[PROMPT]:
Exclude all pictures, then write out exactly the lines below from the first one through the line with "bmesh.ops.recalc_face_normals(bm, faces=bm.faces)".

LISTED RECORDS section start

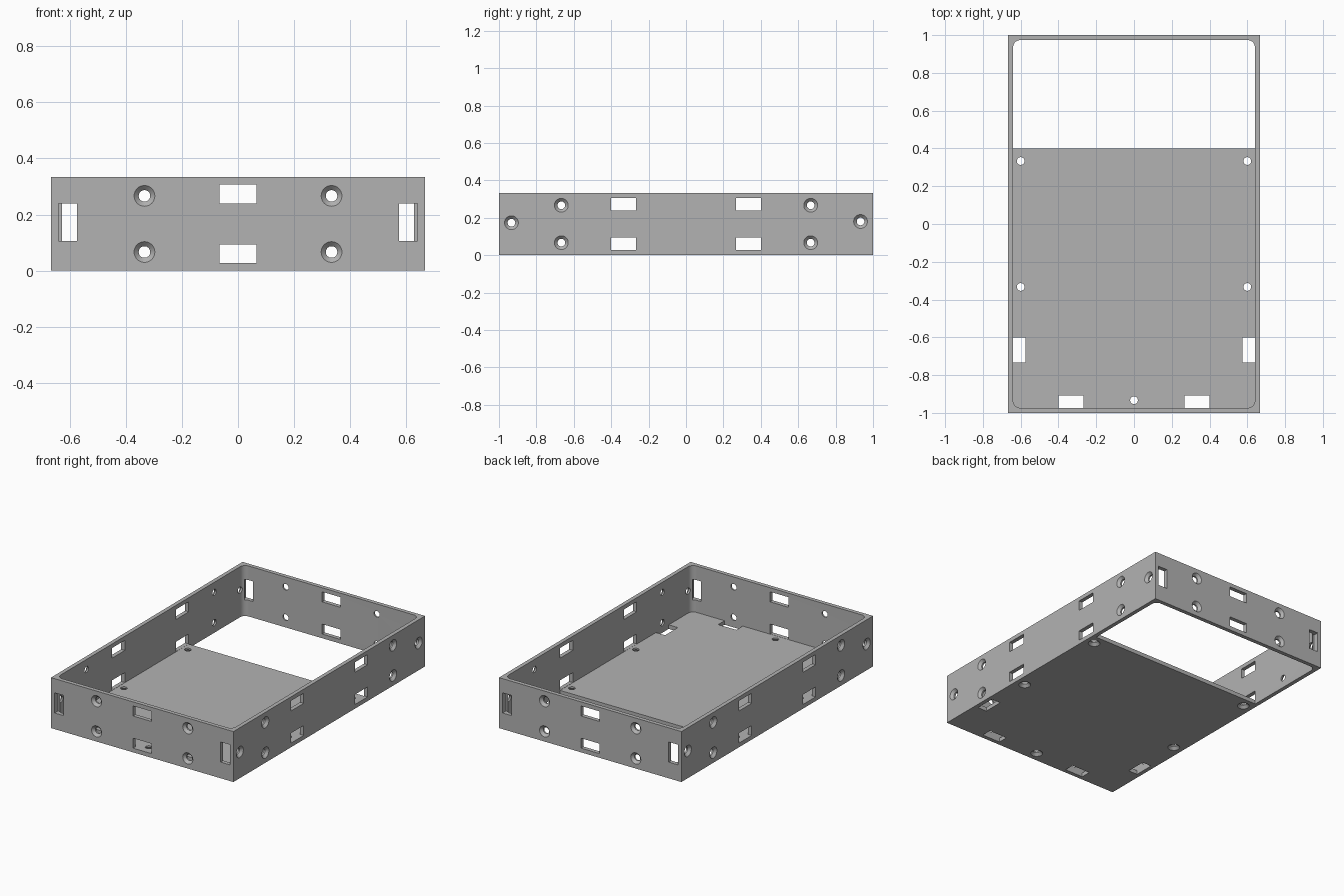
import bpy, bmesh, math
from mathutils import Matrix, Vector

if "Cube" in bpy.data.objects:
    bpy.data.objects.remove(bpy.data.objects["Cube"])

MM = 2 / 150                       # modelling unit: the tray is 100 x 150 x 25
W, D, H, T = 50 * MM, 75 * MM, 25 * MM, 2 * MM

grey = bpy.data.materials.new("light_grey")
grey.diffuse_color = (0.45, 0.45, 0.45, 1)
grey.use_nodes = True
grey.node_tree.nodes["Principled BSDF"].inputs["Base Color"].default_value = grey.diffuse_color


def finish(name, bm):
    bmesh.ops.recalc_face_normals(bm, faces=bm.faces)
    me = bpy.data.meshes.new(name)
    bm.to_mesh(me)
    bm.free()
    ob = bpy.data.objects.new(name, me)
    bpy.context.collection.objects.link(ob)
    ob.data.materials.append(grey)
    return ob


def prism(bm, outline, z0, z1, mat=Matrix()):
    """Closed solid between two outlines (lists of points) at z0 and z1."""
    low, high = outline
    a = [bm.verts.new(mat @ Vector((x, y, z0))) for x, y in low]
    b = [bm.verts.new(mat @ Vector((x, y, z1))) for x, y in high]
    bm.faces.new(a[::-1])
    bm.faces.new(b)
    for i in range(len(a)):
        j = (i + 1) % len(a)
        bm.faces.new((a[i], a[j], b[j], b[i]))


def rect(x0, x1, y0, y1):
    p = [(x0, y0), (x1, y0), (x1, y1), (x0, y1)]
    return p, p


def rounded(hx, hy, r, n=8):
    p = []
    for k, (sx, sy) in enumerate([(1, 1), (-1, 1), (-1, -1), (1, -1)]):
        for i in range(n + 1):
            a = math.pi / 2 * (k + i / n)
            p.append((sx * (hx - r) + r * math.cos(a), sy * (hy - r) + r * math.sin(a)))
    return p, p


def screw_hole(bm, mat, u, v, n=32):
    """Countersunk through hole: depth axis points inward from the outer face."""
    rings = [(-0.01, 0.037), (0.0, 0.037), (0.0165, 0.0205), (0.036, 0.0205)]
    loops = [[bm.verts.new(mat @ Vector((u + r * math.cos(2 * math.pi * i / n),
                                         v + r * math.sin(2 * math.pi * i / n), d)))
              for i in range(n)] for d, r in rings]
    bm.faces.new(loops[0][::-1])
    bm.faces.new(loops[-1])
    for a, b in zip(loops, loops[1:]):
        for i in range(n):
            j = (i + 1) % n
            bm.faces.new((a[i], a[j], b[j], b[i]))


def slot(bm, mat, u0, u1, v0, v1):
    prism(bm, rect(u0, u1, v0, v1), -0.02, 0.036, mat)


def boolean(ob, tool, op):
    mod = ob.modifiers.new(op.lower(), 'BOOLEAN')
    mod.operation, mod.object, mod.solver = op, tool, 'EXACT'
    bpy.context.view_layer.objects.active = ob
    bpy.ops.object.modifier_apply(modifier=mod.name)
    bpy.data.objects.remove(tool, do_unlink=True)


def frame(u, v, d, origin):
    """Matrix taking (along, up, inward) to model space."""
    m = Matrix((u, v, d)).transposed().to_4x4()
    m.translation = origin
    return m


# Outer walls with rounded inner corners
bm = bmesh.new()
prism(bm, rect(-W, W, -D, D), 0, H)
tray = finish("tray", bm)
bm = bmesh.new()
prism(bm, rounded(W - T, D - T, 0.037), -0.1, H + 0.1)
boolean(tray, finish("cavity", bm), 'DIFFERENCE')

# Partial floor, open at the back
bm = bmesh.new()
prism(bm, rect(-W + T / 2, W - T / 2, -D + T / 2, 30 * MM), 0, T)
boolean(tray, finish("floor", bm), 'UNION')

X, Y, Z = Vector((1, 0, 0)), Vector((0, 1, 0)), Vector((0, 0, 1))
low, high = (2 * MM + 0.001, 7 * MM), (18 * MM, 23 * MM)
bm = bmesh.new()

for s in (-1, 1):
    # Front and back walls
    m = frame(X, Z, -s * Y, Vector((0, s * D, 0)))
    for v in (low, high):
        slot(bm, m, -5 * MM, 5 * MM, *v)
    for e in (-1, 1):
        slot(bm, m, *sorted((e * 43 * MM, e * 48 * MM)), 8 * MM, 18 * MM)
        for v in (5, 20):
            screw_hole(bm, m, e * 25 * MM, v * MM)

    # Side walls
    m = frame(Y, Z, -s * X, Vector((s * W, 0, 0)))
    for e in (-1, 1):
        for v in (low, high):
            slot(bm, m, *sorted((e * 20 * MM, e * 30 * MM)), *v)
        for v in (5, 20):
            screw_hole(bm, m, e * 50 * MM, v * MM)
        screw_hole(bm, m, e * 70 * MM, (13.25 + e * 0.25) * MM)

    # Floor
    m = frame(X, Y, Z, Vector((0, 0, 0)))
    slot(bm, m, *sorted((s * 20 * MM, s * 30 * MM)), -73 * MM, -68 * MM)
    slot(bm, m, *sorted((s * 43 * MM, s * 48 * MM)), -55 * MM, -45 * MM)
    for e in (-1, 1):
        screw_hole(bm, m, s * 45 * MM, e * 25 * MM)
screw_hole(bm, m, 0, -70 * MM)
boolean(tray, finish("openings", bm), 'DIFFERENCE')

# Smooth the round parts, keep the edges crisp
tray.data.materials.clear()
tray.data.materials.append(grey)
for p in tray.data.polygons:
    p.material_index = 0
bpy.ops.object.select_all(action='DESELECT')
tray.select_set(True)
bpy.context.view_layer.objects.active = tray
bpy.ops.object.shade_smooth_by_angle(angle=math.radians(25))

LISTED RECORDS section end

[RESULT]:
import bpy, bmesh, math
from mathutils import Matrix, Vector

if "Cube" in bpy.data.objects:
    bpy.data.objects.remove(bpy.data.objects["Cube"])

MM = 2 / 150                       # modelling unit: the tray is 100 x 150 x 25
W, D, H, T = 50 * MM, 75 * MM, 25 * MM, 2 * MM

grey = bpy.data.materials.new("light_grey")
grey.diffuse_color = (0.45, 0.45, 0.45, 1)
grey.use_nodes = True
grey.node_tree.nodes["Principled BSDF"].inputs["Base Color"].default_value = grey.diffuse_color


def finish(name, bm):
    bmesh.ops.recalc_face_normals(bm, faces=bm.faces)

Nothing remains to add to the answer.